4. Air Emissions: While this should not seem like a new topic, there is a lot of work that needs to be done in regard to the air emissions associated with the combustion of pelletized fuels. Historically, pellets have been made out of forestry residues, but are now being made out of numerous feedstocks, including agricultural residues, nuts and shells, process derived waste products, and refuse derived wastes. In addition, many producers use various additives, ranging from vegetable oils to plastics, as well as proprietary materials for which no information is available. It is not well understood what the implications are from an air emissions standpoint as to how emissions change with changes in feedstock and/or additive materials. In addition, from an air toxics standpoint are there feedstock materials and/or additives that should not be used? There is certainly a lot of available research on air toxics, but very little linking it to pellet burning applications.
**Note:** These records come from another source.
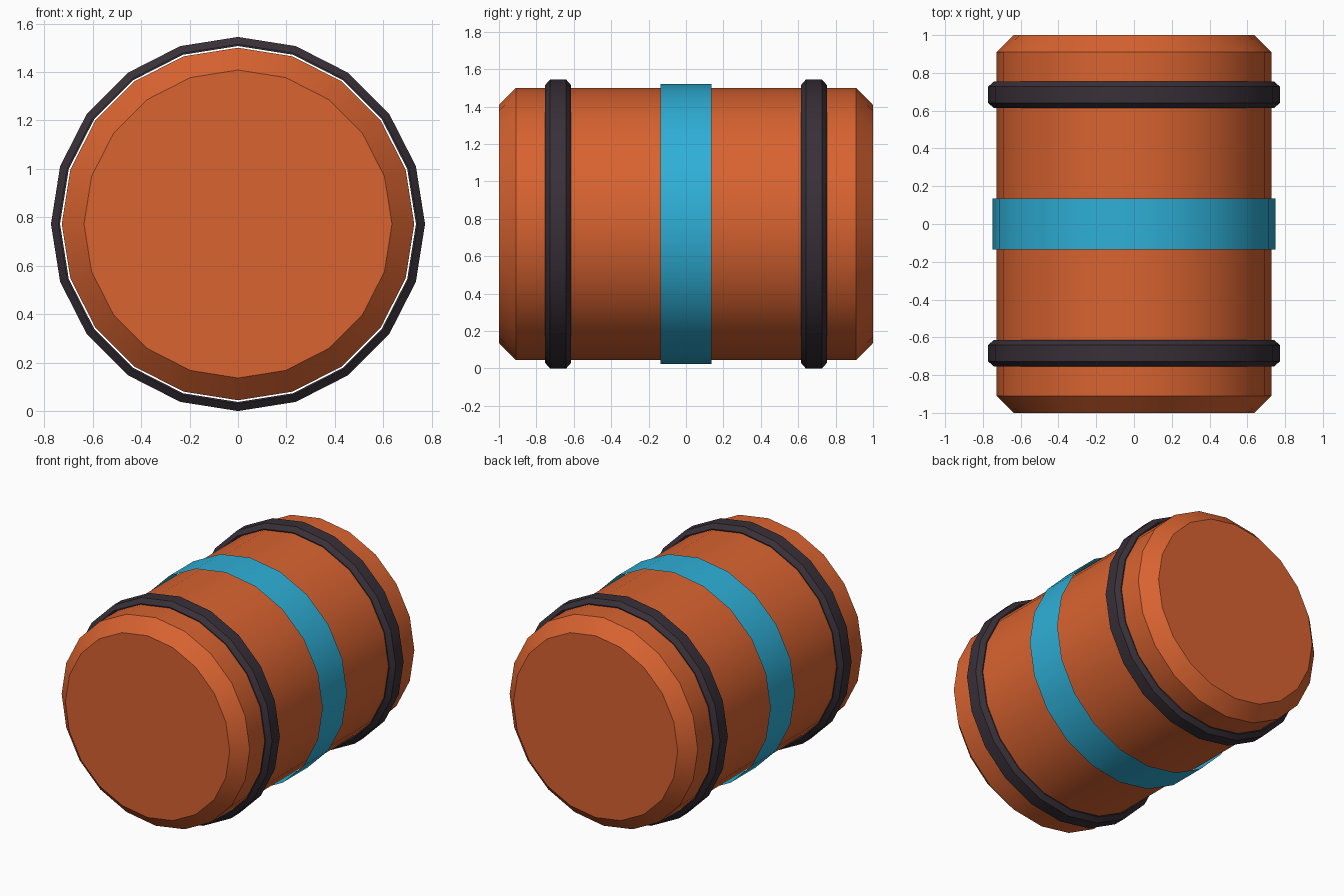
import bpy, bmesh, math

cube = bpy.data.objects.get("Cube")
if cube:
    bpy.data.objects.remove(cube, do_unlink=True)

SIDES = 20
AXIS_Z = 0.7725


def material(name, rgb):
    mat = bpy.data.materials.new(name)
    mat.use_nodes = True
    mat.diffuse_color = (*rgb, 1)
    bsdf = next(n for n in mat.node_tree.nodes if n.type == 'BSDF_PRINCIPLED')
    bsdf.inputs["Base Color"].default_value = (*rgb, 1)
    return mat


def revolve(name, profile, mat, closed=False, caps=False):
    """Turn a (radius, y) profile, given from back to front, around the y axis."""
    bm = bmesh.new()
    rings = []
    for r, y in profile:
        angles = [math.tau * i / SIDES for i in range(SIDES)]
        rings.append([bm.verts.new((r * math.cos(a), y, r * math.sin(a))) for a in angles])
    pairs = list(zip(rings, rings[1:]))
    if closed:
        pairs.append((rings[-1], rings[0]))
    for back, front in pairs:
        for i in range(SIDES):
            j = (i + 1) % SIDES
            bm.faces.new((back[i], back[j], front[j], front[i]))
    if caps:
        bm.faces.new(rings[0])
        bm.faces.new(rings[-1])
    bmesh.ops.recalc_face_normals(bm, faces=bm.faces)
    mesh = bpy.data.meshes.new(name)
    bm.to_mesh(mesh)
    bm.free()
    mesh.materials.append(mat)
    obj = bpy.data.objects.new(name, mesh)
    obj.location.z = AXIS_Z
    bpy.context.collection.objects.link(obj)
    bpy.ops.object.select_all(action='DESELECT')
    obj.select_set(True)
    bpy.context.view_layer.objects.active = obj
    bpy.ops.object.shade_smooth_by_angle(angle=math.radians(30))
    return obj


orange = material("orange paint", (0.69, 0.125, 0.030))
blue = material("blue paint", (0.028, 0.43, 0.68))
rubber = material("dark rubber", (0.040, 0.030, 0.040))

# Barrel body with chamfered ends
revolve("barrel_body", [(0.636, 1), (0.728, 0.91), (0.728, -0.91), (0.636, -1)],
        orange, caps=True)

# Thin open stripe around the middle
revolve("middle_band", [(0.748, 0.136), (0.748, -0.136)], blue)

# Bevelled hoops near both ends
for name, y in (("front_hoop", -0.684), ("back_hoop", 0.684)):
    revolve(name, [(0.735, y + 0.07), (0.742, y + 0.07), (AXIS_Z, y + 0.043),
                   (AXIS_Z, y - 0.043), (0.742, y - 0.07), (0.735, y - 0.07)],
            rubber, closed=True)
5. Safety: Safety issues that need to be reviewed include: the characterization of wood dusts as human carcinogens, explosiveness of wood and other biomass dusts, the availability of Material Safety Data Sheets for pelletized products.
We Need You!
Considering the number of potential research topics based on the information listed above, it is PFI’s intent to work with research organizations that are interested in taking on any of these research topics. As a non-profit trade association, PFI does not have assigned funding for industry research. It is likely that research funding will need to come from grants and/or institutions that already have funding and are looking for research projects pertinent to the industries they support.
VIII. More Information or Questions?
Coordination of these efforts will be under the umbrella of the Pellet Fuels Institute through its Standards Committee. Questions can be directed to PFI staff at email@example.com.
Thank you for your interest in renewable energies and the pellet fuels industry. These research topics will likely be of interest to all technologies relating to the utilization of biomass for energy.